If you’ve already walked the Wales Coast Path in its entirety, then the natural thing to do next is to walk the Offa’s Dyke Path, to complete the circle of Wales.  That was our thinking, and that’s what we did, Chris and I, in the course of 2019.

We walked the 177 miles from south to north, according to convention: the idea is that you’ll have the weather somewhere to your back, though it doesn’t always work like that.  We split the Path into two stages, Chepstow to Knighton (in May) and Knighton to Prestatyn (September).  More rugged types, of course, do the whole thing in one go.

You notice a few differences from walking the Coast Path.  First, it’s quite linear – Offa usually took the direct route.  There’s no bending back on long peninsulas, ending up near where you began.  Second, there are no river estuaries to negotiate.  True, rivers set different challenges: most flow from west to east, cutting steep valleys across your route and forcing serial ascents and descents.  Third, Offa’s Dyke Path is seriously hilly.  There are no mountains, but the multiple hills you meet in a single day can add up to the equivalent of a mountain (the most strenuous stretch is the one immediately north of Knighton).  And finally, whereas the Coast Path passes through innumerable towns and villages, with very few ‘uninhabited’ stretches, you can walk for a whole day on the Offa’s Dyke Path without seeing a village, a shop or a pub.  The best advice we can give to intending Dykewalkers is: carry enough water with you!

You meet Offa right at the beginning.  In fact, it’s quite a shock to find yourself walking along a good stretch of Dyke on Day One, just north of Sedbury Cliffs.  The Dyke disappears for a long section in the southern half, and you lose it again as you move on to the Clwydian Hills in the north.  Sometimes the Path strides on high along the top of the rampart.  More often it keeps to the side, to avoid erosion.
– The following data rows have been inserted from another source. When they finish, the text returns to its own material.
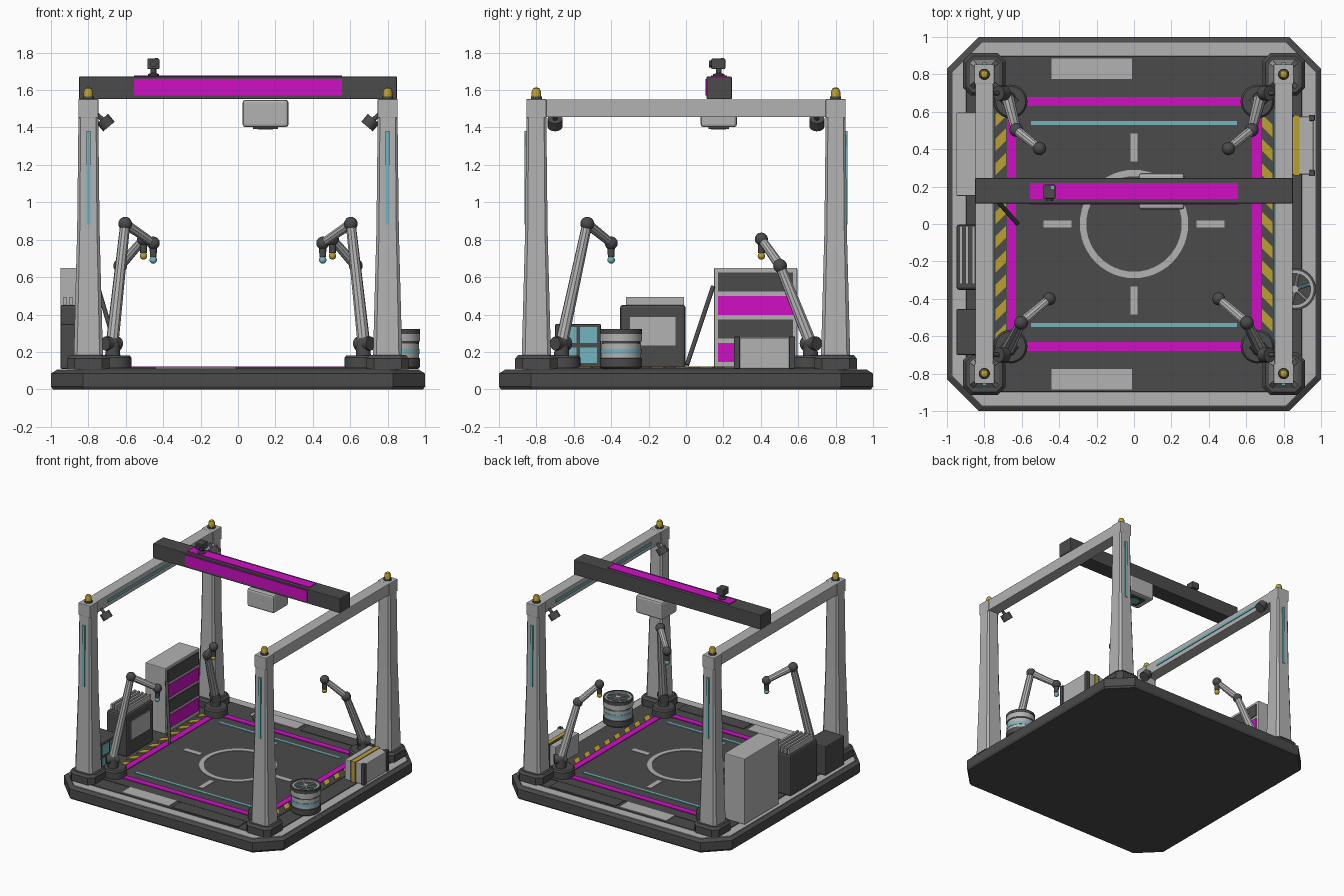
import bpy, bmesh, math
from mathutils import Vector

if "Cube" in bpy.data.objects:
    bpy.data.objects.remove(bpy.data.objects["Cube"])


def material(name, r, g, b):
    m = bpy.data.materials.new(name)
    m.use_nodes = True
    m.diffuse_color = (r, g, b, 1)
    m.node_tree.nodes["Principled BSDF"].inputs["Base Color"].default_value = (r, g, b, 1)
    return m


DARK = material("dark_grey", .07, .07, .07)
LIGHT = material("light_grey", .45, .45, .45)
PINK = material("magenta", .62, .005, .56)
CYAN = material("cyan", .17, .47, .53)
GOLD = material("yellow", .5, .35, .03)


def finish(name, bm, mat, bevel=0, smooth=False):
    bmesh.ops.recalc_face_normals(bm, faces=bm.faces)
    mesh = bpy.data.meshes.new(name)
    bm.to_mesh(mesh)
    bm.free()
    ob = bpy.data.objects.new(name, mesh)
    bpy.context.collection.objects.link(ob)
    mesh.materials.append(mat)
    if bevel:
        mod = ob.modifiers.new("edge", "BEVEL")
        mod.width, mod.segments = bevel, 2
    if smooth:
        bpy.ops.object.select_all(action="DESELECT")
        ob.select_set(True)
        bpy.context.view_layer.objects.active = ob
        bpy.ops.object.shade_smooth_by_angle(angle=math.radians(35))
    return ob


def box(name, mat, x, y, z, bevel=0):
    """Box from (low, high) pairs."""
    bm = bmesh.new()
    bmesh.ops.create_cube(bm, size=1)
    for v in bm.verts:
        v.co = [r[0] if c < 0 else r[1] for c, r in zip(v.co, (x, y, z))]
    return finish(name, bm, mat, bevel)


def side(s, a, b):
    """A range mirrored to side s."""
    return tuple(sorted((s * a, s * b)))


def loft(name, mat, rings, wrap=False, smooth=False):
    bm = bmesh.new()
    rows = [[bm.verts.new(p) for p in r] for r in rings]
    n = len(rows[0])
    pairs = list(zip(rows, rows[1:])) + ([(rows[-1], rows[0])] if wrap else [])
    for a, b in pairs:
        for i in range(n):
            j = (i + 1) % n
            bm.faces.new((a[i], a[j], b[j], b[i]))
    if not wrap:
        bm.faces.new(rows[0])
        bm.faces.new(rows[-1])
    return finish(name, bm, mat, 0, smooth)


def octagon(h, c, z, x=0, y=0):
    k = h - c
    pts = ((h, -k), (h, k), (k, h), (-k, h), (-h, k), (-h, -k), (-k, -h), (k, -h))
    return [(x + a, y + b, z) for a, b in pts]


def circle(r, z, x=0, y=0, n=32):
    return [(x + r * math.cos(math.tau * i / n), y + r * math.sin(math.tau * i / n), z)
            for i in range(n)]


def turned(name, mat, x, y, profile):
    return loft(name, mat, [circle(r, z, x, y) for r, z in profile], smooth=True)


def rod(name, mat, a, b, r1, r2, n=16):
    a, b = Vector(a), Vector(b)
    bm = bmesh.new()
    bmesh.ops.create_cone(bm, cap_ends=True, segments=n, radius1=r1, radius2=r2,
                          depth=(b - a).length)
    turn = (b - a).to_track_quat("Z", "Y")
    for v in bm.verts:
        v.co = turn @ v.co + (a + b) / 2
    return finish(name, bm, mat, 0, True)


def ball(name, mat, p, r):
    bm = bmesh.new()
    bmesh.ops.create_uvsphere(bm, u_segments=18, v_segments=10, radius=r)
    bmesh.ops.translate(bm, verts=bm.verts, vec=p)
    return finish(name, bm, mat, 0, True)


# Platform: chamfered base, light rim, dark deck and arena floor
loft("base", DARK, [octagon(.99, .165, 0), octagon(1, .17, .015),
                    octagon(1, .17, .085), octagon(.975, .16, .1)])
loft("rim", LIGHT, [octagon(.97, .158, .1), octagon(.97, .158, .107)])
loft("deck", DARK, [octagon(.9, .13, .1), octagon(.895, .13, .112)])
box("arena_floor", DARK, (-.76, .76), (-.77, .77), (.11, .116))

# Floor markings
loft("centre_ring", LIGHT, [circle(r, z, n=48) for r, z in
                            ((.29, .115), (.29, .12), (.255, .12), (.255, .115))], wrap=True)
for s in (-1, 1):
    box("tick_x", LIGHT, side(s, .335, .485), (-.02, .02), (.115, .12))
    box("tick_y", LIGHT, (-.02, .02), side(s, .335, .485), (.115, .12))
    box("cyan_line", CYAN, (-.55, .55), side(s, .53, .55), (.115, .12))
    box("border_y", PINK, (-.68, .68), side(s, .63, .68), (.115, .122))
    box("border_x", PINK, side(s, .63, .68), (-.63, .63), (.115, .122))
    box("side_panel", LIGHT, (-.44, -.01), side(s, .775, .885), (.11, .119))
    box("side_plate", DARK, (.02, .62), side(s, .775, .885), (.11, .117))
    x0, x1 = side(s, .685, .74)
    for i in range(10):
        y = -.65 + i * .13
        stripe = [(x0, y), (x1, y + s * -.055), (x1, y + .065 + s * -.055), (x0, y + .065)]
        loft("hazard_stripe", GOLD, [[(a, b, z) for a, b in stripe] for z in (.115, .121)])

# Four corner posts with beacons, light strips and lamps
for sx in (-1, 1):
    for sy in (-1, 1):
        x, y = .8 * sx, .8 * sy
        loft("post_foot", DARK, [octagon(.113, .04, .105, x, y), octagon(.113, .04, .165, x, y),
                                 octagon(.098, .035, .183, x, y)])
        loft("post", LIGHT, [octagon(.078, .018, .18, x, y), octagon(.06, .014, .85, x, y),
                             octagon(.053, .012, 1.46, x, y)])
        box("post_cap", LIGHT, (x - .054, x + .054), (y - .054, y + .054), (1.452, 1.552), .005)
        box("post_light", CYAN, (x - .011, x + .011), side(sy, .85, .864), (.88, 1.38))
        turned("beacon_base", DARK, x, y, ((.03, 1.55), (.03, 1.565)))
        turned("beacon", GOLD, x, y, ((.025, 1.56), (.025, 1.592), (.018, 1.608), (.006, 1.614)))
        rod("lamp", DARK, (.725 * sx, .7 * sy, 1.447), (.69 * sx, .7 * sy, 1.405), .04, .04)
        rod("lamp_bracket", DARK, (.755 * sx, .7 * sy, 1.47), (.71 * sx, .7 * sy, 1.43), .012, .012)
    box("side_beam", LIGHT, side(sx, .752, .848), (-.84, .84), (1.456, 1.55), .004)
    box("beam_light", CYAN, side(sx, .746, .753), (-.62, .62), (1.492, 1.514))

# Gantry across the top
box("gantry", DARK, (-.85, .85), (.11, .245), (1.552, 1.672), .005)
box("gantry_front_panel", PINK, (-.555, .555), (.103, .111), (1.572, 1.66))
box("gantry_top_panel", PINK, (-.555, .555), (.135, .22), (1.67, 1.678))
box("projector", LIGHT, (.025, .27), (.078, .272), (1.402, 1.548), .015)
box("projector_lens_frame", DARK, (.08, .215), (.12, .23), (1.393, 1.405))
turned("projector_lens", CYAN, .147, .175, ((.04, 1.389), (.04, 1.396)))
turned("camera_neck", DARK, -.452, .175, ((.03, 1.67), (.03, 1.685), (.015, 1.69), (.015, 1.72)))
box("camera_head", DARK, (-.485, -.42), (.135, .21), (1.712, 1.768), .006)
box("camera_light", CYAN, (-.443, -.428), (.188, .203), (1.765, 1.771))
rod("camera_eye", DARK, (-.452, .138, 1.74), (-.452, .122, 1.74), .018, .018)

# Robot arms at the four corners
for sx in (-1, 1):
    for sy, tip, elbow, wrist in ((-1, CYAN, (.603, .528, .885), (.453, .4, .782)),
                                  (1, GOLD, (.63, .503, .66), (.505, .403, .803))):
        def at(p):
            return Vector((p[0] * sx, p[1] * sy, p[2]))
        shoulder = at((.672, .665, .25))
        turned("arm_base", DARK, .66 * sx, .655 * sy, ((.09, .11), (.09, .17), (.08, .182)))
        turned("arm_hub", DARK, .67 * sx, .665 * sy, ((.04, .18), (.038, .25)))
        rod("arm_shoulder", DARK, at((.71, .7, .245)), at((.64, .635, .245)), .037, .037)
        ball("arm_shoulder_joint", DARK, shoulder, .039)
        e, w = at(elbow), at(wrist)
        rod("upper_arm", LIGHT, shoulder, e, .034, .027, 10)
        ball("elbow_joint", DARK, e, .037)
        rod("forearm", LIGHT, e, w, .027, .023, 10)
        ball("wrist_joint", DARK, w, .035)
        rod("tool", DARK, w, w - Vector((0, 0, .075)), .02, .018)
        ball("tool_tip", tip, w - Vector((0, 0, .09)), .02)

# Tall cabinet with coloured drawers
box("cabinet", LIGHT, (-.95, -.765), (.15, .595), (.11, .65), .006)
for i in range(4):
    z = .145 + i * .126
    box("cabinet_drawer", DARK if i % 2 else PINK, (-.766, -.758), (.172, .573), (z, z + .103))

# Generator with cooling fins
box("generator", DARK, (-.95, -.765), (-.352, -.003), (.11, .452), .015)
box("generator_panel", LIGHT, (-.766, -.758), (-.3, -.055), (.235, .388))
for i in range(5):
    x = -.933 + i * .033
    box("cooling_fin", LIGHT, (x, x + .016), (-.32, -.01), (.445, .495))

# Low storage box with cyan screens
box("storage_box", DARK, (-.95, -.765), (-.7, -.455), (.11, .35), .008)
for y in (-.675, -.567):
    for z in (.14, .247):
        box("storage_screen", CYAN, (-.766, -.758), (y, y + .09), (z, z + .085))

# Leaning bar
rod("leaning_bar", DARK, (-.625, .005, .13), (-.75, .145, .55), .012, .012)

# Drum with a spoked wheel on top
DX, DY = .86, -.348
turned("drum_bottom", DARK, DX, DY, ((.1, .11), (.113, .12), (.113, .165), (.105, .17)))
turned("drum_body", LIGHT, DX, DY, ((.108, .165), (.108, .245)))
turned("drum_band", CYAN, DX, DY, ((.111, .19), (.111, .215)))
turned("drum_groove", DARK, DX, DY, ((.104, .243), (.104, .256)))
turned("drum_upper", LIGHT, DX, DY, ((.113, .255), (.113, .295)))
turned("drum_top", DARK, DX, DY, ((.112, .294), (.112, .305)))
for name, mat, ro, ri, top in (("drum_lip", DARK, .113, .1, .322), ("drum_ring", LIGHT, .1, .084, .318)):
    loft(name, mat, [circle(r, z, DX, DY) for r, z in
                     ((ro, .3), (ro, top), (ri, top), (ri, .3))], wrap=True, smooth=True)
for i in range(6):
    a = math.tau * i / 6 + .3
    rod("drum_spoke", LIGHT if i % 3 else CYAN, (DX, DY, .309),
        (DX + .088 * math.cos(a), DY + .088 * math.sin(a), .309), .008, .008, 8)
turned("drum_hub", LIGHT, DX, DY, ((.02, .3), (.02, .32)))

# Equipment case with a yellow strap and dark corners
box("case", LIGHT, (.785, .96), (.265, .575), (.11, .275), .006)
box("case_strap", GOLD, (.852, .885), (.258, .582), (.11, .281))
box("case_seam", DARK, (.835, .85), (.26, .58), (.11, .279))
for y in (.272, .568):
    box("case_corner", DARK, (.935, .967), (y - .016, y + .016), (.11, .282), .004)
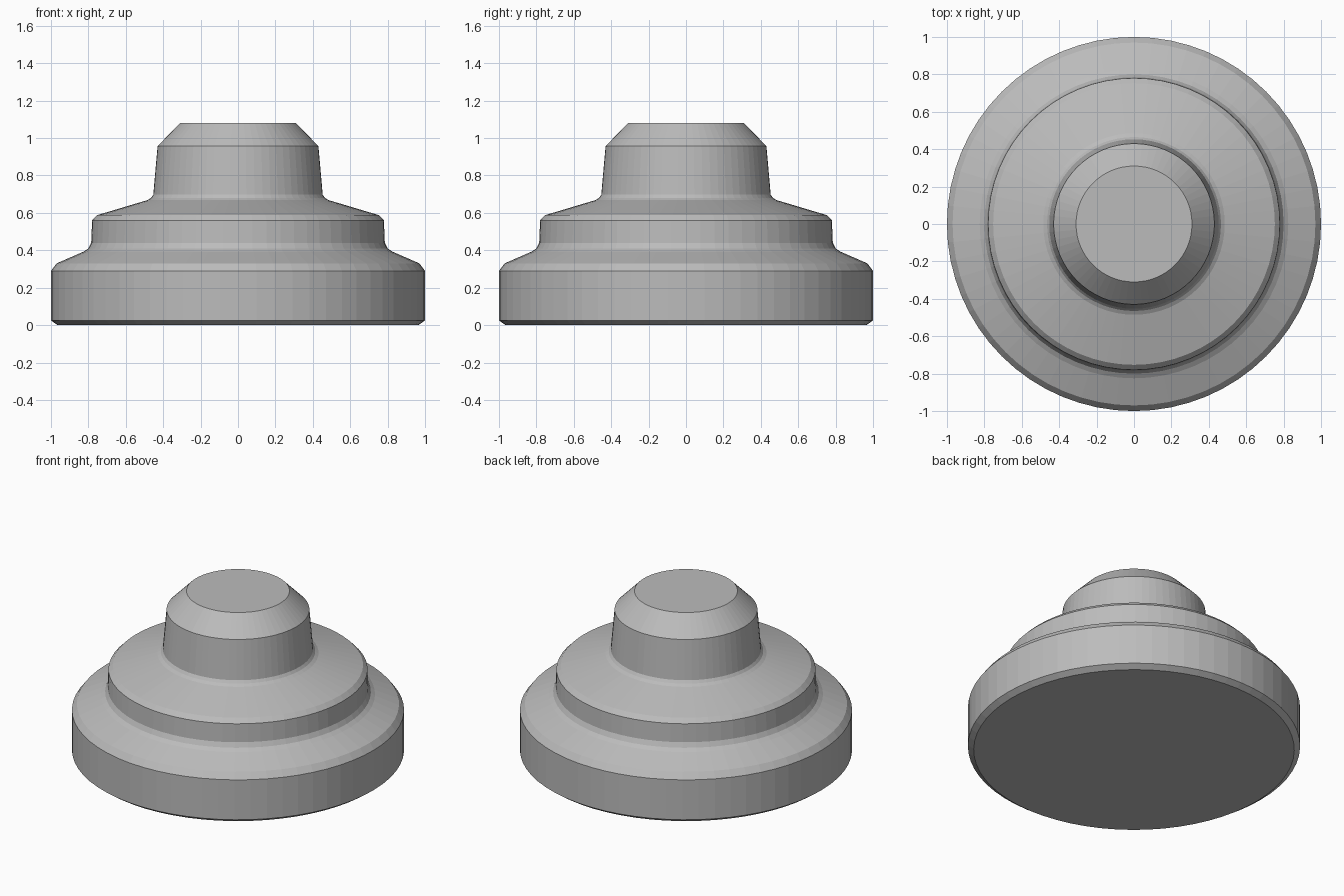
import bpy, bmesh, math

cube = bpy.data.objects.get("Cube")
if cube:
    bpy.data.objects.remove(cube)

SEGMENTS = 64

grey = bpy.data.materials.new("plain_grey")
grey.use_nodes = True
colour = (0.5, 0.5, 0.5, 1)
grey.diffuse_color = colour
grey.node_tree.nodes["Principled BSDF"].inputs["Base Color"].default_value = colour


def lathe(name, profile):
    """Revolve a (radius, height) profile and close both ends with flat caps."""
    bm = bmesh.new()
    rings = []
    for radius, height in profile:
        made = bmesh.ops.create_circle(bm, segments=SEGMENTS, radius=radius)
        for v in made["verts"]:
            v.co.z = height
        rings.append(made["verts"])
    for low, high in zip(rings, rings[1:]):
        for i in range(SEGMENTS):
            j = (i + 1) % SEGMENTS
            bm.faces.new((low[i], low[j], high[j], high[i]))
    bm.faces.new(rings[0])
    bm.faces.new(rings[-1])
    bmesh.ops.recalc_face_normals(bm, faces=bm.faces)
    mesh = bpy.data.meshes.new(name)
    bm.to_mesh(mesh)
    bm.free()
    mesh.materials.append(grey)
    obj = bpy.data.objects.new(name, mesh)
    bpy.context.collection.objects.link(obj)
    return obj


# Chamfered foot, sloped shoulder, middle step, sloped shoulder, tapered knob
foot = [(0.965, 0), (1, 0.025), (1, 0.29), (0.97, 0.33)]
middle_step = [(0.825, 0.393), (0.8, 0.41), (0.785, 0.44), (0.78, 0.56), (0.753, 0.588)]
knob = [(0.485, 0.668), (0.465, 0.68), (0.453, 0.697), (0.43, 0.957), (0.31, 1.08)]
lathe("stepped_knob", foot + middle_step + knob)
But you’re always aware of this massive, inscrutable survival from the Dark Ages, walking at your side.

Some Dyke travellers carry a tent and the full survival gear.  But we’re softies, and we stayed in B&Bs, and occasionally pubs, overnight, with our luggage ferried by taxi from place to place, thanks to the excellent Celtic Trails.  As usual we were joined for parts of the journey by a few ‘guestwalkers’ who enlivened our walking and our conversation.  Navigation was a bit easier than on the Coast Path, thanks to the abundant National Trail signposting, and when we went wrong it was because of our own ineptitude.

As off-peak travellers we saw few other serious Dykewalkers.  Occasionally we’d come across the ones we did see more than once, as we overtook or were overtaken.  However, it was difficult to gauge how many were on the Path with us, since most of us were moving south to north at roughly the same pace.  Usually you felt you were on your own, in the deepest green depths of the Marches, and often in areas, like Radnorshire, you were almost completely unfamiliar with.  ‘Border Country’, to use Raymond Williams’s phrase, is a new land to many, and there’s no better way to explore it than on foot.

Offa’s Dyke Path day by day

Day 1: Chepstow to Sedbury Cliffs and back
9 May 2019

Day 2: Chepstow to Bigsweir
10 May 2019

Day 3: Bigsweir to Hendre
11 May 2019

Day 4: Hendre to Llangattock Lingoed
12 May 2019

Day 5: Llangattock Lingoed to Longtown
13 May 2019

Day 6: Longtown to Hay-on-Wye
14 May 2019

Day 7: Hay-on-Wye to Kington
15 May 2019

Day 8: Kington to Knighton
16 May 2019

Day 9: Knighton to Cwm
4 September 2019

Day 10: Cwm to Buttington
5 September 2019

Day 11: Buttington to Trefonen
6 September 2019

Day 12: Trefonen to Castell Dinas Brân
7 September 2019

Day 13: Castell Dinas Brân to Clwyd Gate
8 September 2019

Day 14: Clwyd Gate to Bodfari
9 September 2019

Day 15: Bodfari to Prestatyn
10 September 2019